- **DIRECTIONS FOR THIS TASK**
Copy, exactly and without additions, every line in the records below from the one holding "door = arch(0.108, 0.17, 0.29)" through the one holding "0.40, 0.505, 0.62)", both ends included.

- **SOURCE MATERIAL**

#####

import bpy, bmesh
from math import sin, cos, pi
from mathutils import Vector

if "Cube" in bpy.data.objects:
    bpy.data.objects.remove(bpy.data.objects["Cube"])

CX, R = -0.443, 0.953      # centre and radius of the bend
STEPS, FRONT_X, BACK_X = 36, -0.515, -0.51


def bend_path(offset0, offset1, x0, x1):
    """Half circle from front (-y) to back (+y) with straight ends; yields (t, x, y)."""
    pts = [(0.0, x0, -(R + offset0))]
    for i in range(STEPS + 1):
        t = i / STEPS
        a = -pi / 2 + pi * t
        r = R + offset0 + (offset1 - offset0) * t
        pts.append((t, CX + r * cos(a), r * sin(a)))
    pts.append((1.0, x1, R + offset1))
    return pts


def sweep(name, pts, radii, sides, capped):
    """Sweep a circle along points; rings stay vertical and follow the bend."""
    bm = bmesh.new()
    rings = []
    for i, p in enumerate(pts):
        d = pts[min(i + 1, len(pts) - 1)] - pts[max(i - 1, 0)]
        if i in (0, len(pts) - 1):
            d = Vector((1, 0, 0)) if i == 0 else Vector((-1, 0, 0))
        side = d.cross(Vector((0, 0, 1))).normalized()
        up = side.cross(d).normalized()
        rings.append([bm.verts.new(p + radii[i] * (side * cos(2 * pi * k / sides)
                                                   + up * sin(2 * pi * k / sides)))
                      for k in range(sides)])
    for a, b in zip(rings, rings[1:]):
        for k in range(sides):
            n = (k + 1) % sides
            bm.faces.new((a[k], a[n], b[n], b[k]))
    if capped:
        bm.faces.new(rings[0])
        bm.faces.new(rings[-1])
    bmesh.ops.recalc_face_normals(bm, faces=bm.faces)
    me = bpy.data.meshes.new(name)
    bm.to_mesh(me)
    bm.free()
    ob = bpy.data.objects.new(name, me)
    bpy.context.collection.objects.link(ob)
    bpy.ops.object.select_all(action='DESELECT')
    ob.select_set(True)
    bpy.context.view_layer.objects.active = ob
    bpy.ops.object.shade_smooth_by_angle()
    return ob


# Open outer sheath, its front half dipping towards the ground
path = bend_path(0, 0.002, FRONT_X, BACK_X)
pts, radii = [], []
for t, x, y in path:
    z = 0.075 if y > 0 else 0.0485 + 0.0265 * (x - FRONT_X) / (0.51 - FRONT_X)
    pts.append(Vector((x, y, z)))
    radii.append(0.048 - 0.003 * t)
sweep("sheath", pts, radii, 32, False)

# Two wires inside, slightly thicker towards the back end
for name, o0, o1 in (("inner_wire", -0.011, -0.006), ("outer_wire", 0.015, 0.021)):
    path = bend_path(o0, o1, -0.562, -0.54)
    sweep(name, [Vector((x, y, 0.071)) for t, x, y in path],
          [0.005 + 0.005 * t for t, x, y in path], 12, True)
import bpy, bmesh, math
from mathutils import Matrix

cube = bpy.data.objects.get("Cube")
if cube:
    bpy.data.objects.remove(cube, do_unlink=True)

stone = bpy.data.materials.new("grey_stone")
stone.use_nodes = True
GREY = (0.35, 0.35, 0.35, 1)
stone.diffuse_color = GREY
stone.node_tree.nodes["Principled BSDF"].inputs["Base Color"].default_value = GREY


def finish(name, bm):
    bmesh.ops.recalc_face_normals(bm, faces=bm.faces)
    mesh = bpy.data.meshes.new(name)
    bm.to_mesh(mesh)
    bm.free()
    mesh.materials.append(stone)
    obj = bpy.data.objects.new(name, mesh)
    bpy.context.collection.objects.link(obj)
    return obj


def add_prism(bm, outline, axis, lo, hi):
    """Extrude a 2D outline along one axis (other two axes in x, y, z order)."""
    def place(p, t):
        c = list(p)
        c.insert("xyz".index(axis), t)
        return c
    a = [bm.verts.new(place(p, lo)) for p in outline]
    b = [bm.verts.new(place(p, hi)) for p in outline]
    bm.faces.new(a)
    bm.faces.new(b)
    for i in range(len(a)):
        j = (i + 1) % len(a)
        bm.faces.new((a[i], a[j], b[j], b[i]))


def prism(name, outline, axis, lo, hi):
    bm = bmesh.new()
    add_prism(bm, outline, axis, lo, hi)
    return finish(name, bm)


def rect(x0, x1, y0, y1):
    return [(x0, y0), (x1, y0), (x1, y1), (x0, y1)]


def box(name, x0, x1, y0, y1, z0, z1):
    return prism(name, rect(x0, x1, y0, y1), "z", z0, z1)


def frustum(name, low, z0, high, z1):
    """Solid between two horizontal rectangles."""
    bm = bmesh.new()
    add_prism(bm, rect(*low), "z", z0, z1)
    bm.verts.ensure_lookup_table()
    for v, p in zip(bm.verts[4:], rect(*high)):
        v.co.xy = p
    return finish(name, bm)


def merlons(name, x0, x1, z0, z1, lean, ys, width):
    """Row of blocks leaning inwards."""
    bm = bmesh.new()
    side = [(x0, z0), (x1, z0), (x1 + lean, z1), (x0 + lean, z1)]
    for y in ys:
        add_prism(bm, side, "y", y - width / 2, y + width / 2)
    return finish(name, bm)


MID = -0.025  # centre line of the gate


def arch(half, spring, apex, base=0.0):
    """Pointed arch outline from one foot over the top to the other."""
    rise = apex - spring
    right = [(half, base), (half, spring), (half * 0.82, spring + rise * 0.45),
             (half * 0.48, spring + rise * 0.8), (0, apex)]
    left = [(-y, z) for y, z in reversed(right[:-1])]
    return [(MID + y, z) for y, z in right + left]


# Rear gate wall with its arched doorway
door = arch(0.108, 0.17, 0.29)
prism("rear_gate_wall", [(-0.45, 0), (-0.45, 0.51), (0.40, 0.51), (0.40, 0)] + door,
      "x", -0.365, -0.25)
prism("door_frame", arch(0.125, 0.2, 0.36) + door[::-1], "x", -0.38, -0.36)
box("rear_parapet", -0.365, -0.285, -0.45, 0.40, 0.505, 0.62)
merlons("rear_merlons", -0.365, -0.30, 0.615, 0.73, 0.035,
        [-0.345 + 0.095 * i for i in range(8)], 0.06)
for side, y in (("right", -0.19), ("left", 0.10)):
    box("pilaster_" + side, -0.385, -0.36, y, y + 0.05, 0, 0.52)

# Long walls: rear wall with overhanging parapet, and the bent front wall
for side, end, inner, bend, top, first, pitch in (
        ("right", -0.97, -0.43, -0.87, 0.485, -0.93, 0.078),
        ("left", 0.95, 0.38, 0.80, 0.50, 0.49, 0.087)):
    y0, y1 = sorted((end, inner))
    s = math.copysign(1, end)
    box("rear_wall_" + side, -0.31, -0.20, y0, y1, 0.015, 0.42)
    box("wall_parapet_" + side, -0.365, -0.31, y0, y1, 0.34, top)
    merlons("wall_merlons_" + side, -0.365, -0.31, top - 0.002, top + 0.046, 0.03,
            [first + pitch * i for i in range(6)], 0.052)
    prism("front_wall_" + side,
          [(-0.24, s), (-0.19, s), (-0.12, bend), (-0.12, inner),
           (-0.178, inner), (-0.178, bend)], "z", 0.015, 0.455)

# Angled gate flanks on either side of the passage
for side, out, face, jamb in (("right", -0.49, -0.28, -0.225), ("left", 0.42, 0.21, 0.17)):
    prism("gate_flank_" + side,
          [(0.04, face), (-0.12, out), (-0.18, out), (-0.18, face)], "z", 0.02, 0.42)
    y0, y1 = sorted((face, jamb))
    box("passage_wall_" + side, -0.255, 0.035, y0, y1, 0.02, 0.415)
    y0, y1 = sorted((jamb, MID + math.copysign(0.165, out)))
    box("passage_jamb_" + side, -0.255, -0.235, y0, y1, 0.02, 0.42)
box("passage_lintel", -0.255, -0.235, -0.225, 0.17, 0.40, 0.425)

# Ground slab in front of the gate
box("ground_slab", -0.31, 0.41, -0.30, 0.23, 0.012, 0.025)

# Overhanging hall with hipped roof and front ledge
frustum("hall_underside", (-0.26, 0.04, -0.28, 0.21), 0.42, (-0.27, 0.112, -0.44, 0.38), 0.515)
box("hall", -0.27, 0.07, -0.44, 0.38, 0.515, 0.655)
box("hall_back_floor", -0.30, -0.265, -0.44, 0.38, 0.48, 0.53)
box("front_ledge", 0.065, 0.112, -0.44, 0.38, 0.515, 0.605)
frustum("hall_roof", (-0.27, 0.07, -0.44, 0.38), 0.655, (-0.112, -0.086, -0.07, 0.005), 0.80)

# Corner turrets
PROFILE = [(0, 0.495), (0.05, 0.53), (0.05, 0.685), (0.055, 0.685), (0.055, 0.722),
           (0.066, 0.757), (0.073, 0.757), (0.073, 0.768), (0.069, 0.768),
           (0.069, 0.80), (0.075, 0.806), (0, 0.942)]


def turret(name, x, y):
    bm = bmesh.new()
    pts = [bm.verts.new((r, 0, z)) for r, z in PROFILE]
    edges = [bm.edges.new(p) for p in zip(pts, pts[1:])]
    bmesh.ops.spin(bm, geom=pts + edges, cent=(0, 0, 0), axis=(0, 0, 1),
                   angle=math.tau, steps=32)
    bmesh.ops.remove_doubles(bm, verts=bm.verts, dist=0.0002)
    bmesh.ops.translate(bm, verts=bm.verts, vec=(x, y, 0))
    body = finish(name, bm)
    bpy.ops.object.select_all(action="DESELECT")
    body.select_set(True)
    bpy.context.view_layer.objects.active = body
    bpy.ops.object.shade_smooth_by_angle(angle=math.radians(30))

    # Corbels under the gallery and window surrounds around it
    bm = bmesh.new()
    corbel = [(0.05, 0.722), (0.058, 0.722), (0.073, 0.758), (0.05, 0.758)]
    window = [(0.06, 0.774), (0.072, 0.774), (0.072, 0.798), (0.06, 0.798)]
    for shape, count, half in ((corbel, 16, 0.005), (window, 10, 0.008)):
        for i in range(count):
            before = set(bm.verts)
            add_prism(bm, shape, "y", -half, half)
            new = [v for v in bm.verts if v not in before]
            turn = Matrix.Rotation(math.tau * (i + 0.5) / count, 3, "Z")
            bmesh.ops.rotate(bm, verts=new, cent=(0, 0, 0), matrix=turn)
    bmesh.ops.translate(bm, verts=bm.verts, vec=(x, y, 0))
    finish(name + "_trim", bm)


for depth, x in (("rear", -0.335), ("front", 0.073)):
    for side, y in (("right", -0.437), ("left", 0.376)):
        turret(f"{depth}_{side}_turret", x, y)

#####

- **RESPONSE BELOW**
door = arch(0.108, 0.17, 0.29)
prism("rear_gate_wall", [(-0.45, 0), (-0.45, 0.51), (0.40, 0.51), (0.40, 0)] + door,
      "x", -0.365, -0.25)
prism("door_frame", arch(0.125, 0.2, 0.36) + door[::-1], "x", -0.38, -0.36)
box("rear_parapet", -0.365, -0.285, -0.45, 0.40, 0.505, 0.62)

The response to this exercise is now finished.